START GIVEN RECORDS

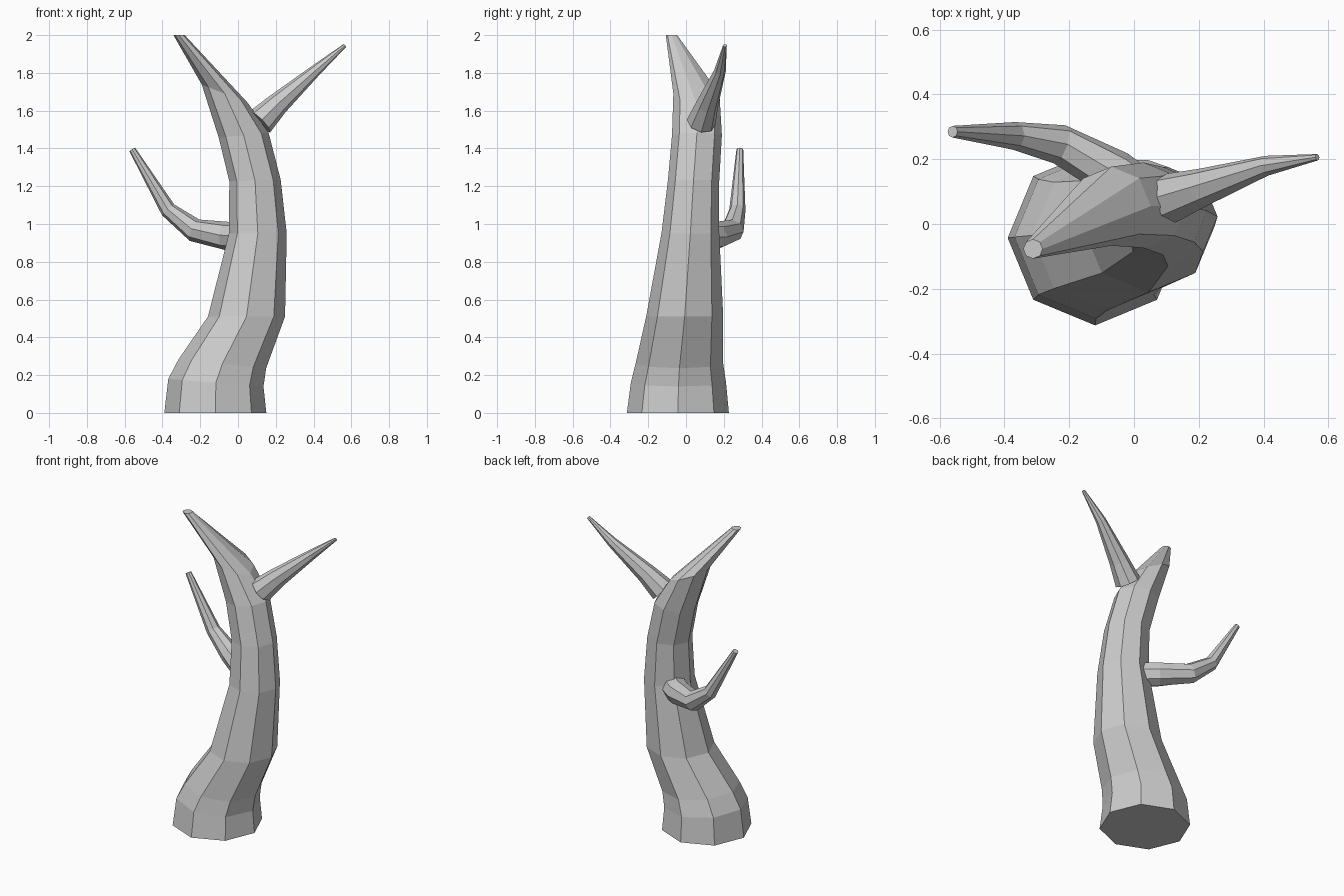
import bpy, bmesh, math
from mathutils import Vector

if "Cube" in bpy.data.objects:
    bpy.data.objects.remove(bpy.data.objects["Cube"])

SIDES = 8


def skin(name, rings):
    """Flat-shaded, capped tube through a list of vertex rings."""
    bm = bmesh.new()
    loops = [[bm.verts.new(p) for p in ring] for ring in rings]
    for a, b in zip(loops, loops[1:]):
        for i in range(SIDES):
            j = (i + 1) % SIDES
            bm.faces.new((a[i], a[j], b[j], b[i]))
    bm.faces.new(loops[0][::-1])
    bm.faces.new(loops[-1])
    bmesh.ops.recalc_face_normals(bm, faces=bm.faces)
    mesh = bpy.data.meshes.new(name)
    bm.to_mesh(mesh)
    bm.free()
    obj = bpy.data.objects.new(name, mesh)
    bpy.context.collection.objects.link(obj)
    return obj


def level_ring(x, y, z, r, slope):
    """Octagon seen from above, tilted along x by slope."""
    ring = []
    for i in range(SIDES):
        a = math.tau * i / SIDES
        dx = r * math.cos(a)
        ring.append(Vector((x + dx, y + r * math.sin(a), z + slope * dx)))
    return ring


def branch(name, path):
    """Tapered tube whose rings stand across the path; path = (x, y, z, radius)."""
    pts = [Vector(p[:3]) for p in path]
    rings = []
    for i, p in enumerate(pts):
        before = (p - pts[i - 1]).normalized() if i else Vector()
        after = (pts[i + 1] - p).normalized() if i < len(pts) - 1 else Vector()
        t = (before + after).normalized()
        u = Vector((0, 1, 0)).cross(t).normalized()
        v = t.cross(u)
        r = path[i][3]
        rings.append([p + r * (u * math.cos(a) + v * math.sin(a))
                      for a in (math.tau * k / SIDES for k in range(SIDES))])
    return skin(name, rings)


# Trunk: x, y, z, radius, tilt
trunk = [
    (-0.12, -0.043, 0.00, 0.27, 0),
    (-0.117, -0.04, 0.16, 0.252, -0.08),
    (-0.083, -0.035, 0.26, 0.232, -0.1),
    (0.045, -0.007, 0.51, 0.204, 0),
    (0.105, 0.023, 0.95, 0.153, 0),
    (0.09, 0.04, 1.23, 0.136, 0.03),
    (0.03, 0.058, 1.47, 0.132, 0.1),
    (-0.07, 0.055, 1.69, 0.122, -0.4),
    (-0.312, -0.077, 2.00, 0.03, 0),
]
skin("trunk", [level_ring(*t) for t in trunk])

# Upper right branch
branch("right_branch", [
    (0.115, 0.08, 1.54, 0.078),
    (0.21, 0.112, 1.635, 0.06),
    (0.41, 0.18, 1.812, 0.031),
    (0.566, 0.206, 1.945, 0.01),
])

# Lower left branch, rooted inside the trunk at the back
branch("left_branch", [
    (0.06, 0.06, 0.93, 0.08),
    (-0.06, 0.155, 0.937, 0.075),
    (-0.23, 0.246, 0.967, 0.062),
    (-0.37, 0.272, 1.075, 0.043),
    (-0.56, 0.285, 1.395, 0.018),
])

END GIVEN RECORDS

--- PROBLEM REQUIREMENTS ---
Pictures are to be dropped, and every record is to be copied exactly.

--- COMPLETED EXERCISE ---
import bpy, bmesh, math
from mathutils import Vector

if "Cube" in bpy.data.objects:
    bpy.data.objects.remove(bpy.data.objects["Cube"])

SIDES = 8


def skin(name, rings):
    """Flat-shaded, capped tube through a list of vertex rings."""
    bm = bmesh.new()
    loops = [[bm.verts.new(p) for p in ring] for ring in rings]
    for a, b in zip(loops, loops[1:]):
        for i in range(SIDES):
            j = (i + 1) % SIDES
            bm.faces.new((a[i], a[j], b[j], b[i]))
    bm.faces.new(loops[0][::-1])
    bm.faces.new(loops[-1])
    bmesh.ops.recalc_face_normals(bm, faces=bm.faces)
    mesh = bpy.data.meshes.new(name)
    bm.to_mesh(mesh)
    bm.free()
    obj = bpy.data.objects.new(name, mesh)
    bpy.context.collection.objects.link(obj)
    return obj


def level_ring(x, y, z, r, slope):
    """Octagon seen from above, tilted along x by slope."""
    ring = []
    for i in range(SIDES):
        a = math.tau * i / SIDES
        dx = r * math.cos(a)
        ring.append(Vector((x + dx, y + r * math.sin(a), z + slope * dx)))
    return ring


def branch(name, path):
    """Tapered tube whose rings stand across the path; path = (x, y, z, radius)."""
    pts = [Vector(p[:3]) for p in path]
    rings = []
    for i, p in enumerate(pts):
        before = (p - pts[i - 1]).normalized() if i else Vector()
        after = (pts[i + 1] - p).normalized() if i < len(pts) - 1 else Vector()
        t = (before + after).normalized()
        u = Vector((0, 1, 0)).cross(t).normalized()
        v = t.cross(u)
        r = path[i][3]
        rings.append([p + r * (u * math.cos(a) + v * math.sin(a))
                      for a in (math.tau * k / SIDES for k in range(SIDES))])
    return skin(name, rings)


# Trunk: x, y, z, radius, tilt
trunk = [
    (-0.12, -0.043, 0.00, 0.27, 0),
    (-0.117, -0.04, 0.16, 0.252, -0.08),
    (-0.083, -0.035, 0.26, 0.232, -0.1),
    (0.045, -0.007, 0.51, 0.204, 0),
    (0.105, 0.023, 0.95, 0.153, 0),
    (0.09, 0.04, 1.23, 0.136, 0.03),
    (0.03, 0.058, 1.47, 0.132, 0.1),
    (-0.07, 0.055, 1.69, 0.122, -0.4),
    (-0.312, -0.077, 2.00, 0.03, 0),
]
skin("trunk", [level_ring(*t) for t in trunk])

# Upper right branch
branch("right_branch", [
    (0.115, 0.08, 1.54, 0.078),
    (0.21, 0.112, 1.635, 0.06),
    (0.41, 0.18, 1.812, 0.031),
    (0.566, 0.206, 1.945, 0.01),
])

# Lower left branch, rooted inside the trunk at the back
branch("left_branch", [
    (0.06, 0.06, 0.93, 0.08),
    (-0.06, 0.155, 0.937, 0.075),
    (-0.23, 0.246, 0.967, 0.062),
    (-0.37, 0.272, 1.075, 0.043),
    (-0.56, 0.285, 1.395, 0.018),
])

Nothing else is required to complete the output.